The Centers for Disease Control and Prevention recommend the pertussis vaccine for all babies, children, teens, and pregnant women. The 2 kinds of vaccines used today also help protect against other diseases:
- The diphtheria, tetanus, and pertussis (DTaP) vaccine is for babies and children younger than 7.
- The tetanus, diphtheria, and pertussis (Tdap) vaccine is for older children and adults.
“Since the first dose of DTaP vaccine begins at 2 months of age, newborns are especially at risk for pertussis, a very important reason for parents and caregivers to get vaccinated if they have not already done so,” said Dr. Newburn. “About half of babies younger than 1 year who get the disease need care in the hospital. The younger the baby, the more likely they will need treatment in the hospital.”
The five DTaP doses are recommended at 2, 4 and 6 months, 15 to 18 months, and 4 to 6 years.”
Initially, pertussis starts with cold-like symptoms, including a mild cough or fever. After 1 to 2 weeks, the symptoms of pertussis typically include rapid fits of cough followed by a high-pitched “whoop” sound, vomiting during or after coughing and exhaustion after coughing fits.
“Babies may or may not cough,” Dr. Newburn said. “A significant complication (along with the cough) is “apnea,” or a pause in the breathing.
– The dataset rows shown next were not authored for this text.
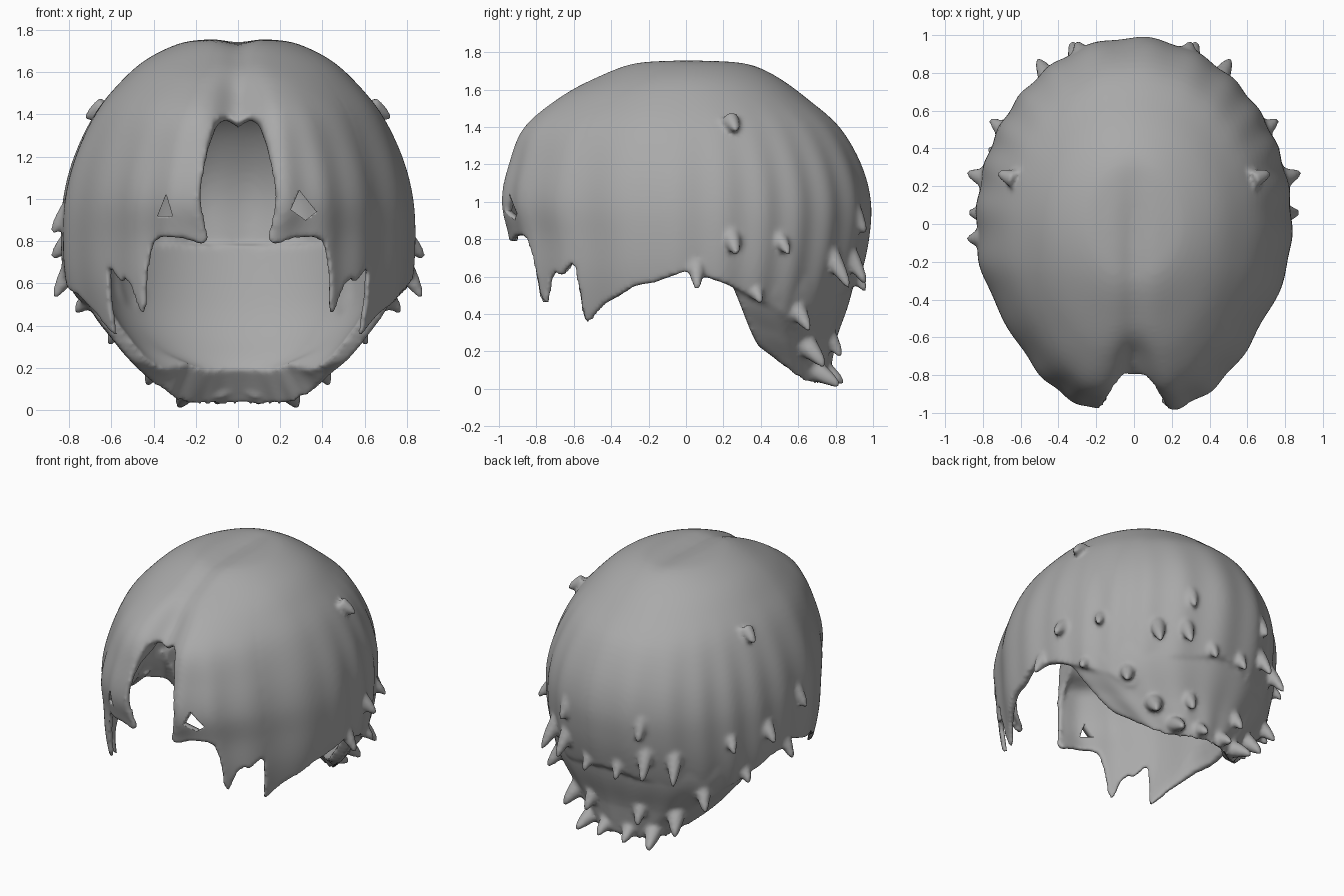
import bpy, bmesh, math
from mathutils import Vector

if "Cube" in bpy.data.objects:
    bpy.data.objects.remove(bpy.data.objects["Cube"])

grey = bpy.data.materials.new("ash_grey_hair")
grey.diffuse_color = (0.4, 0.4, 0.4, 1)
grey.use_nodes = True
grey.node_tree.nodes["Principled BSDF"].inputs["Base Color"].default_value = grey.diffuse_color


def smooth(v):
    v = min(1, max(0, v))
    return v * v * (3 - 2 * v)


def table(pairs, v):
    """Linear lookup in a list of (key, value) pairs."""
    for (k0, v0), (k1, v1) in zip(pairs, pairs[1:]):
        if v <= k1:
            return v0 + (v1 - v0) * max(0, v - k0) / (k1 - k0)
    return pairs[-1][1]


def spline(rows, s):
    """Catmull-Rom through the rows of a profile."""
    n = len(rows) - 1
    i = min(int(s), n - 1)
    f = s - i
    p = [rows[min(max(i + k, 0), n)] for k in (-1, 0, 1, 2)]
    return [0.5 * (2 * b + (c - a) * f + (2 * a - 5 * b + 4 * c - d) * f * f
                   + (3 * b - a - 3 * c + d) * f ** 3) for a, b, c, d in zip(*p)]


def find_z(rows, z):
    lo, hi = 0, len(rows) - 1
    for _ in range(24):
        mid = (lo + hi) / 2
        lo, hi = (mid, hi) if spline(rows, mid)[0] > z else (lo, mid)
    return lo


def finish(name, bm):
    bmesh.ops.remove_doubles(bm, verts=bm.verts, dist=1e-5)
    bmesh.ops.recalc_face_normals(bm, faces=bm.faces)
    me = bpy.data.meshes.new(name)
    bm.to_mesh(me)
    bm.free()
    ob = bpy.data.objects.new(name, me)
    bpy.context.collection.objects.link(ob)
    me.materials.append(grey)
    for p in me.polygons:
        p.use_smooth = True
    return ob


def shell(bm, columns, closed):
    """Each column is one loop of points: down the outside, back up the inside."""
    vs = [[bm.verts.new(p) for p in col] for col in columns]
    n = len(vs[0])
    for i in range(len(vs) if closed else len(vs) - 1):
        a, b = vs[i], vs[(i + 1) % len(vs)]
        for j in range(n - 1 if closed else n):
            k = (j + 1) % n
            bm.faces.new((a[j], a[k], b[k], b[j]))
    if not closed:
        for col in (vs[0], vs[-1]):
            for j in range(n // 2 - 1):
                bm.faces.new((col[j], col[j + 1], col[n - 2 - j], col[n - 1 - j]))


# Main hair: height, half width, front reach, back reach
CAP = [(1.76, 0, 0, 0), (1.755, .15, .18, .2), (1.735, .28, .33, .35), (1.66, .435, .51, .5),
       (1.55, .56, .73, .65), (1.4, .68, .91, .82), (1.2, .775, .985, .935), (1.0, .825, 1.02, .985),
       (.8, .835, .98, .975), (.6, .82, .97, .93), (.4, .77, .95, .86), (.2, .7, .9, .78)]
# Lower edge: angle from the front, height
EDGE = [(0, 1.36), (5, 1.4), (9, 1.37), (11, 1.25), (13, 1.0), (14, .81), (16, .78), (20, .81),
        (26, .82), (30, .8), (31, .76), (33, .66), (35, .5), (37.5, .44), (41, .6), (44, .62),
        (46, .6), (50, .66), (52, .68), (54.5, .34), (58, .39), (62, .45), (68, .5), (73, .55),
        (80, .57), (90, .63), (104, .56), (115, .48), (125, .42), (133, .33), (137, .32),
        (143, .45), (150, .5), (160, .52), (170, .55), (180, .57)]
ROWS = 40
hair_bm = bmesh.new()
cols = []
for deg in range(360):
    th = math.radians(deg)
    fold = min(deg, 360 - deg)
    edge = table(EDGE, fold)
    s_end = find_z(CAP, edge)
    frontness = smooth((80 - fold) / 30)
    outer, inner = [], []
    for r in range(ROWS + 1):
        z, a, yf, yb = spline(CAP, s_end * r / ROWS)
        ripple = 1 + .007 * smooth((1.6 - z) / .6) * math.sin(th * 23 + 2 * math.sin(th * 3))
        x = a * math.sin(th) * ripple
        y = (-yf if math.cos(th) > 0 else yb) * abs(math.cos(th)) * ripple
        # Narrower toward the face
        x *= 1 - .05 * smooth((-.2 - y) / .4) * smooth((y + 1) / .3)
        # Parting groove along the front centre
        part = smooth((.5 - y) / .6) * math.exp(-(x / .07) ** 2)
        z -= .025 * part * smooth((z - 1.3) / .3)
        y += .13 * smooth((-.5 - y) / .4) * math.exp(-(x / .12) ** 2)
        # Fringe tips curl toward the centre
        if y < -.7:
            x -= math.copysign(.06, x) * smooth((.95 - z) / .15) * smooth((.36 - abs(x)) / .15)
        outer.append(Vector((x, y, z)))
        # Thick over the scalp, thin at the fringe and rim
        thin = frontness * (1 - smooth((z - 1.22) / .14))
        t = .035 + .1 * smooth((z - edge + .05) / .2) * (1 - thin)
        inner.append(Vector((x * (1 - t), y * (1 - t), z - t * max(0, (z - 1) / .75))))
    cols.append(outer + inner[::-1])
shell(hair_bm, cols, True)

# Nape hair: height, half width, centre depth, back reach
NAPE = [(.78, .77, .15, .93), (.5, .7, .27, .87), (.3, .57, .35, .81),
        (.15, .43, .43, .78), (0, .29, .5, .75)]
NAPE_EDGE = [(90, .23), (100, .14), (112, .07), (125, .035), (140, .02), (180, .025)]
cols = []
for deg in range(90, 271, 2):
    th = math.radians(deg)
    s_end = find_z(NAPE, table(NAPE_EDGE, min(deg, 360 - deg)))
    outer, inner = [], []
    for r in range(21):
        z, a, cy, yb = spline(NAPE, s_end * r / 20)
        k = 1 + .015 * math.sin(th * 17) * r / 20 + .02 * math.sin(min(1, r / 12) * math.pi)
        sx, cs = math.sin(th), -math.cos(th)
        outer.append(Vector((a * sx * k, cy + (yb - cy) * cs * k, z)))
        lift = .17 * (r / 20) ** 3 * smooth(cs * 2)
        inner.append(Vector(((a - .09) * sx, cy + (yb - cy - .12) * cs, z + lift)))
    cols.append(outer + inner[::-1])
shell(hair_bm, cols, False)


def spike(bm, tip, radius, drop, inward):
    """Tapered lock curving down and out to its tip."""
    tip = Vector(tip)
    flat = Vector((tip.x, tip.y, 0)).normalized()
    start = tip - flat * inward + Vector((0, 0, drop))
    mid = tip - flat * inward * .35 + Vector((0, 0, drop * .45))
    side = flat.cross(Vector((0, 0, 1)))
    rings = []
    for i in range(7):
        t = i / 6
        c = start * (1 - t) ** 2 + mid * 2 * t * (1 - t) + tip * t * t
        tan = ((mid - start) * (1 - t) + (tip - mid) * t).normalized()
        up = side.cross(tan)
        rad = radius * (1 - t) ** .8 + .012
        rings.append([bm.verts.new(c + rad * (side * math.cos(k * math.pi / 5)
                      + up * math.sin(k * math.pi / 5))) for k in range(10)])
    for a, b in zip(rings, rings[1:]):
        for k in range(10):
            bm.faces.new((a[k], a[(k + 1) % 10], b[(k + 1) % 10], b[k]))
    bm.faces.new(rings[0])
    bm.faces.new(rings[-1])


# Loose lock tips on both sides: tip, radius, drop, inward
for sx in (1, -1):
    for x, y, z, rad, drop, inward in (
            (.88, .27, .72, .045, .1, .11), (.87, .06, .53, .045, .16, .1),
            (.76, .55, .72, .04, .1, .11), (.72, .27, 1.38, .04, .06, .1),
            (.51, .87, .54, .045, .18, .12), (.33, .96, .56, .045, .18, .11),
            (.3, .96, .83, .04, .14, .08), (.77, .4, .46, .05, .12, .13),
            (.61, .66, .31, .05, .14, .12), (.43, .74, .12, .05, .11, .11),
            (.28, .82, .015, .045, .08, .13), (.1, .84, .03, .045, .08, .12),
            (.2, .83, .17, .04, .12, .08), (.12, .96, .52, .045, .16, .1)):
        spike(hair_bm, (sx * x, y, z), rad, drop, inward)
spike(hair_bm, (-.88, -.08, .84), .05, .14, .12)

# Fuse all locks into one soft sculpted surface
hair = finish("hair", hair_bm)
fuse = hair.modifiers.new("fuse_locks", 'REMESH')
fuse.mode = 'VOXEL'
fuse.voxel_size = .015
fuse.use_smooth_shade = True
soften = hair.modifiers.new("soften", 'SMOOTH')
soften.factor = .5
soften.iterations = 5

# Small gaps in the fringe
for side, pts in (("right", [(.25, .95), (.29, 1.04), (.37, .94), (.32, .9)]),
                  ("left", [(-.38, .92), (-.34, 1.02), (-.31, .92)])):
    bm = bmesh.new()
    base = bm.faces.new([bm.verts.new((x, -1.2, z)) for x, z in pts])
    ext = bmesh.ops.extrude_face_region(bm, geom=[base])
    bmesh.ops.translate(bm, vec=(0, .7, 0),
                        verts=[g for g in ext["geom"] if isinstance(g, bmesh.types.BMVert)])
    cutter = finish(side + "_gap_cutter", bm)
    cutter.hide_render = True
    cutter.hide_viewport = True
    mod = hair.modifiers.new(side + "_fringe_gap", 'BOOLEAN')
    mod.operation = 'DIFFERENCE'
    mod.object = cutter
In worst case scenarios, the disease may cause them to stop breathing and turn blue.”
“Pertussis can usually be successfully treated with a 5-day course of antibiotics,” said Dr. Newburn. “A good general rule: for older children, if a cough is not getting better after 7 days or if there are other characteristic findings consistent with pertussis, it’s wise to make a doctor’s appointment. With babies, don’t wait to seek care.”
And while a 5-day course of antibiotics may help ease symptoms, the cough may still persist for weeks.
“Antibiotics are most important in preventing the spread of infection to others,” said Dr. John Bower, a pediatric infectious disease specialist at Akron Children’s.